There were a lot of big men on Nike's campus this week for the Elite 11 and The Opening but none appeared to be bigger than Griffin.
"He's on a magic carpet ride," Whitfield said. "He's so charismatic and there's such a brightness about him. He's like a puppy with really big feet who loves football."
The Round Rock, Texas native started training with Whitfield almost four years ago in San Diego. The unlikely friendship between the two almost never happened had it not been for a clerical error that listed Griffin as a high school quarterback. Instead, it was the then-10-year-old that showed up and impressed the coach with his affable nature and determination between the lines.
Eventually Griffin asked about tagging along to an Elite 11 competition, offering to do anything from bringing water to campers to serving as a runner for various errands. Whitfield turned the young quarterback down on both counts.

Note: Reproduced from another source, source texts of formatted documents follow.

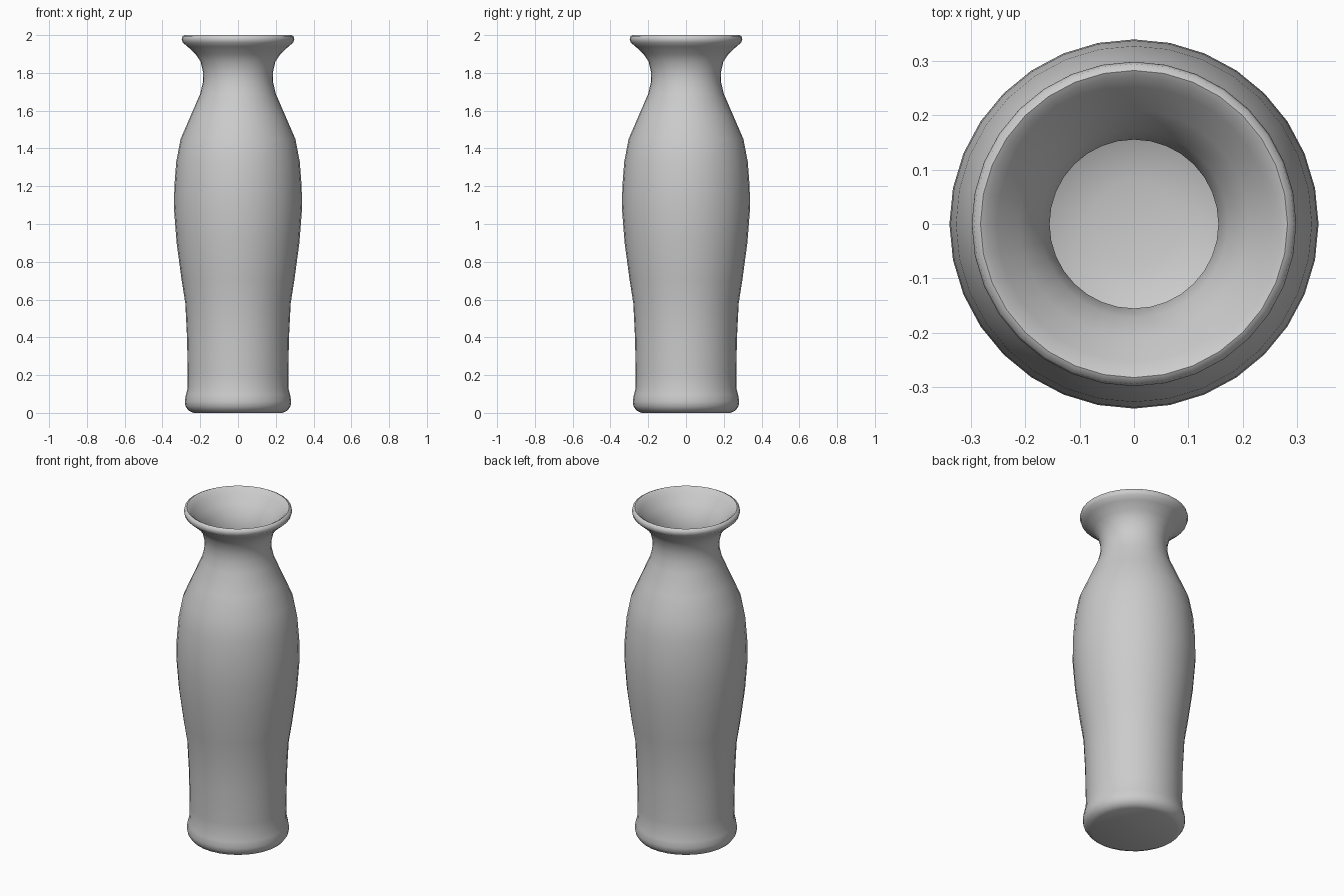
import bpy, bmesh, math

cube = bpy.data.objects.get("Cube")
if cube:
    bpy.data.objects.remove(cube, do_unlink=True)

SIDES = 32

# Single grey clay
clay = bpy.data.materials.new("grey_clay")
clay.use_nodes = True
grey = (0.6, 0.6, 0.6, 1)
clay.diffuse_color = grey
clay.node_tree.nodes["Principled BSDF"].inputs["Base Color"].default_value = grey

# Outer wall from foot to lip, as (radius, height)
outer = [(.235, 0), (.262, .012), (.278, .035), (.282, .06), (.276, .095),
         (.267, .13), (.266, .2), (.27, .4), (.279, .58), (.298, .7),
         (.325, .9), (.339, 1.08), (.337, 1.2), (.327, 1.33), (.304, 1.45),
         (.252, 1.57), (.2, 1.69), (.186, 1.75), (.184, 1.8), (.198, 1.86),
         (.225, 1.9), (.268, 1.94), (.292, 1.96), (.298, 1.978)]
# Rounded lip, funnel, neck and hollow inside down to a bowl-shaped floor
inner = [(.294, 1.994), (.282, 2), (.27, 1.993), (.252, 1.972), (.21, 1.925),
         (.172, 1.87), (.155, 1.8), (.156, 1.75), (.172, 1.69), (.222, 1.57),
         (.272, 1.45), (.305, 1.2), (.307, 1.08), (.293, .9), (.266, .7),
         (.247, .58), (.238, .4), (.234, .2), (.215, .11), (.16, .07), (.08, .05)]


def lathe(name, profile):
    """Spin a profile round z and close both ends with a fan."""
    bm = bmesh.new()
    rings = []
    for r, z in profile:
        rings.append([bm.verts.new((r * math.cos(a), r * math.sin(a), z))
                      for a in (math.tau * i / SIDES for i in range(SIDES))])
    for low, high in zip(rings, rings[1:]):
        for i in range(SIDES):
            j = (i + 1) % SIDES
            bm.faces.new((low[i], low[j], high[j], high[i]))
    bm.faces.new(rings[0][::-1])
    bm.faces.new(rings[-1])
    bmesh.ops.recalc_face_normals(bm, faces=bm.faces)
    mesh = bpy.data.meshes.new(name)
    bm.to_mesh(mesh)
    bm.free()
    obj = bpy.data.objects.new(name, mesh)
    bpy.context.collection.objects.link(obj)
    mesh.materials.append(clay)
    return obj


vase = lathe("vase_body", outer + inner)
bpy.ops.object.select_all(action="DESELECT")
vase.select_set(True)
bpy.context.view_layer.objects.active = vase
bpy.ops.object.shade_smooth_by_angle(angle=math.radians(50))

"Then I said, 'we don't have a ball boy, though,'" Whitfield said. "Then his head popped up. He asked his dad. We recorded a video for him to ask Trent Dilfer if he could go, a two-minute deal. I sent it to him and Trent said in all caps to bring him up. Then the kids just adopted him from there."
That specifically includes Manziel, who has turned into a big brother for Griffin. The two have trained alongside each other for all but two weeks over the past two and a half years, and the Cleveland Browns quarterback even extended an invitation to his pro day at Texas A&M. The pair have regular conversations and follow each other on Twitter.
Eventually, Griffin wants to start as a signal-caller at the high school level in Texas before going to a prestigious university. He hasn't been shy in telling Whitfield that he'll eventually be president of the United States one day, but not before he gives it his all trying to make it under center and maybe even follow in the footsteps of his Heisman Trophy-winning friend.
"I think he gives everybody a little perspective," said Whitfield of Griffin. "He's working and hustling all day, asking great questions and taking notes. It really forces others to come back and say, 'If he's doing that at 10, 11, 12, what am I supposed to be doing in my job?'
"I hope I have a couple of Chase's down the road."
For now Whitfield, Manziel and dozens of other top quarterbacks will just have to settle for one.